I have a history of tiny little offices in New York City apartments. My first office was a room that had once been a kitchen. It was about 5' X 7, partly tiled in white subway tiles (with an inset band of burgundy tiles) and had a north window facing the now tony Gretsch building's parking lot in Williamsburg. I loved this little office. The space felt like it concentrated my ideas and protected me from distractions. I wrote the script for and produced my feature film (How To Be Louise) in this office. There were some cabinets left over from the kitchen days for storage, and a thick piece of plywood served as a desk. The desk stretched from wall to wall (supported by file cabinets) and when I sat at it, my back to the window, daylight poured in over my shoulder.
After the kids were born, we moved four times in seven years and I was thinking more about diapers and getting a nap than about an office. In the third apartment, I had a desk in the bedroom. In the fourth apartment, I commandeered a hallway and wore ear plugs to block out the kids. This is still my office in New York City but now it has a fourth wall with a lockable door in it. It's a small office, about 6' X 9' and I love it. There's room for the camcorder and a couple of hard drives, but the paper I've accumulated, God help me, the reams and reams of paper, there's no way it can all fit in this office. There are files in the basement, files in my bureau, in the linen closet and every other closet and bookshelf in the house - trying to keep track of it all is a full-time job.
Upstate, I'm back to a desk in the corner of the bedroom and a bookshelf filled with, yup, papers. But I've had an eye on one of the sheds.
Maybe you saw the picture of me pick-axing a dirt floor last week? Tonight that dirt is all smoothed out, covered with a layer of crushed stone and ... paved in cement tiles. This shed is about to be my first-ever, free-standing 'office and studio'!
Last Fall, trying to justify to myself that I wanted this entire shed, including the lean-to section in the back, all for my own, I explained to Mr. Green that the lean-to part could be my office (as I like small spaces to concentrate my thoughts). The other part, which is twice the size and with a higher ceiling, could be where actors and I could sit around a big table and have table readings before we shoot. (And hey, it could even be a place to shoot.) Mr. Green said something like: "Oh. A conference room. You need an office and a conference room." So now my shed has been dubbed my Office and Conference Room. It sounds so corporate that it makes me laugh out loud but, in fact, tonight I'm not laughing. I'm completely in awe.

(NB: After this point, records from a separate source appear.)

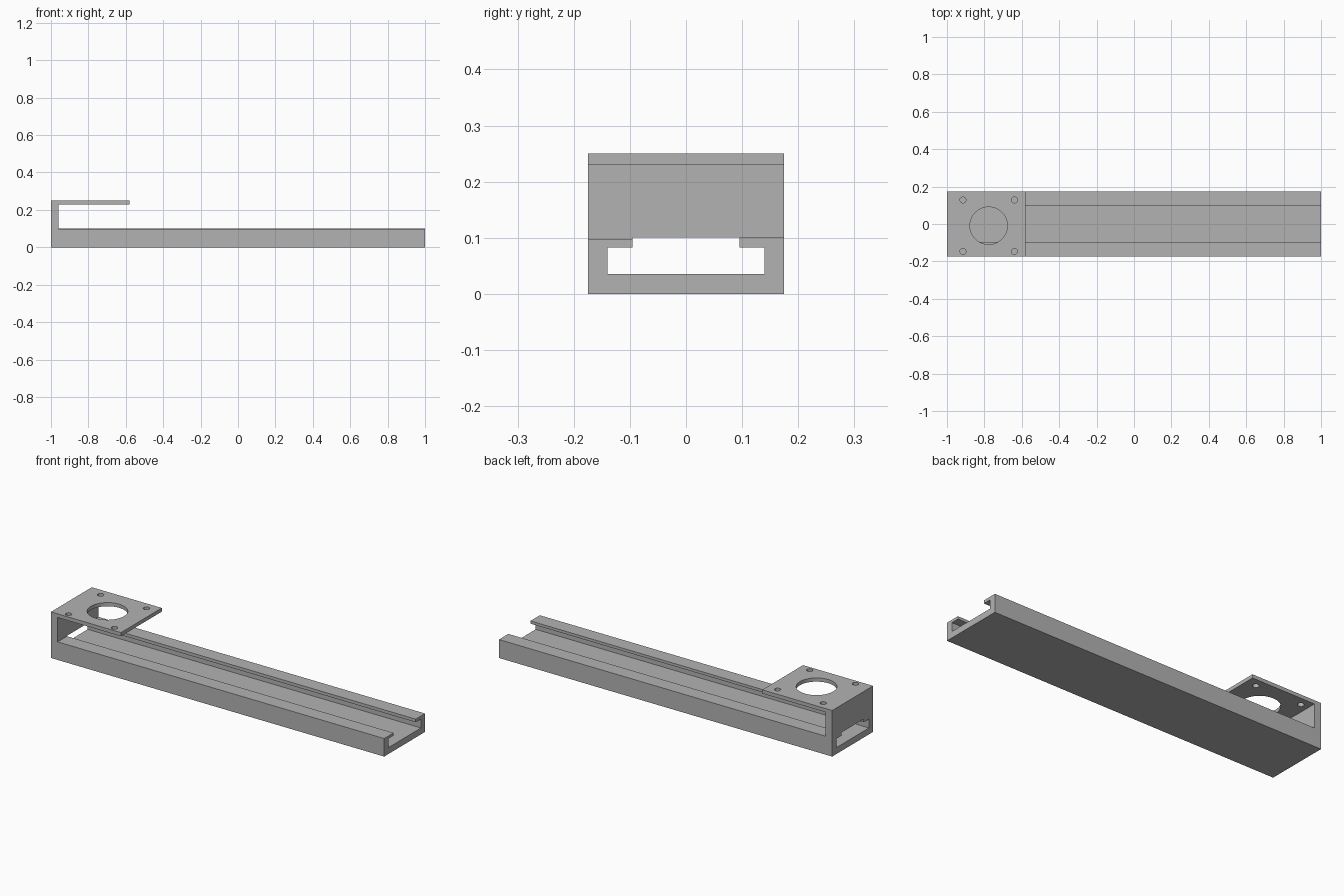
import bpy
import bmesh
from mathutils import Vector

default = bpy.data.objects.get("Cube")
if default:
    bpy.data.objects.remove(default, do_unlink=True)

HALF_LENGTH, HALF_WIDTH = 1.0, 0.175
RAIL_TOP, TOP = 0.1, 0.25

# Single grey material
grey = bpy.data.materials.new("plain grey")
grey.use_nodes = True
colour = (0.45, 0.45, 0.45, 1)
grey.diffuse_color = colour
grey.node_tree.nodes["Principled BSDF"].inputs["Base Color"].default_value = colour


def extrude_profile(name, points, offset):
    """Solid made by sweeping a flat outline along an offset."""
    bm = bmesh.new()
    face = bm.faces.new([bm.verts.new(p) for p in points])
    swept = bmesh.ops.extrude_face_region(bm, geom=[face])["geom"]
    verts = [v for v in swept if isinstance(v, bmesh.types.BMVert)]
    bmesh.ops.translate(bm, verts=verts, vec=Vector(offset))
    bmesh.ops.recalc_face_normals(bm, faces=bm.faces)
    mesh = bpy.data.meshes.new(name)
    bm.to_mesh(mesh)
    bm.free()
    mesh.materials.append(grey)
    obj = bpy.data.objects.new(name, mesh)
    bpy.context.collection.objects.link(obj)
    return obj


def cut(target, cutter):
    """Subtract a cutter and discard it."""
    cutter.hide_render = True
    mod = target.modifiers.new("cut", "BOOLEAN")
    mod.operation, mod.solver, mod.object = "DIFFERENCE", "EXACT", cutter
    bpy.context.view_layer.objects.active = target
    bpy.ops.object.modifier_apply(modifier=mod.name)
    bpy.data.objects.remove(cutter, do_unlink=True)


def drill(target, x, y, radius, sides):
    """Vertical hole through the mounting plate only."""
    bpy.ops.mesh.primitive_cylinder_add(
        vertices=sides, radius=radius, depth=0.1, location=(x, y, TOP - 0.01))
    cut(target, bpy.context.object)


# Body: rail, end wall and overhanging plate share one side outline
side = [(-HALF_LENGTH, 0), (HALF_LENGTH, 0), (HALF_LENGTH, RAIL_TOP),
        (-0.96, RAIL_TOP), (-0.96, 0.23), (-0.58, 0.23), (-0.58, TOP),
        (-HALF_LENGTH, TOP)]
body = extrude_profile("slotted_rail_with_mounting_plate",
                       [(x, -HALF_WIDTH, z) for x, z in side],
                       (0, 2 * HALF_WIDTH, 0))

# T-shaped slot along the full length, also through the end wall
half_slot = [(0.14, 0.035), (0.14, 0.083), (0.095, 0.083), (0.095, RAIL_TOP + 0.0005)]
slot = half_slot + [(-y, z) for y, z in reversed(half_slot)]
cut(body, extrude_profile("slot_cutter", [(-1.1, y, z) for y, z in slot], (2.2, 0, 0)))

# Front lip is a hair lower than the rear lip
trim = [(-0.2, 0.098), (-0.09, 0.098), (-0.09, 0.12), (-0.2, 0.12)]
cut(body, extrude_profile("lip_cutter", [(-0.96, y, z) for y, z in trim], (2.1, 0, 0)))

# Large round opening with four screw holes around it
CX, CY, SPREAD = -0.777, -0.009, 0.1375
drill(body, CX, CY, 0.1, 64)
for sx in (-1, 1):
    for sy in (-1, 1):
        drill(body, CX + sx * SPREAD, CY + sy * SPREAD, 0.016, 24)

# Smooth hole walls, sharp corners everywhere else
bpy.ops.object.select_all(action="DESELECT")
body.select_set(True)
bpy.context.view_layer.objects.active = body
bpy.ops.object.shade_smooth_by_angle(angle=0.5)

We finished the floor tonight. I went in, closed the doors and said in a voice so low that even if someone else was there, they couldn't have heard me: "This is my office. This is my studio."
But I'll tell you, I wasn't feeling AT ALL like I 'owned this room'. I felt more like when I first meet an intimidating person or a very powerful and large animal or when I walk into a building or a room that takes my breath away.
While we were fixing it up, I went through spells of worrying that it was too big, that it would overwhelm me, that I'd feel ridiculous, that I don't deserve it and, the topper, that because of it, I'll never do anything again... Tonight I can't wait for tomorrow so I can go vacuum it, wash the windows and move my stuff in.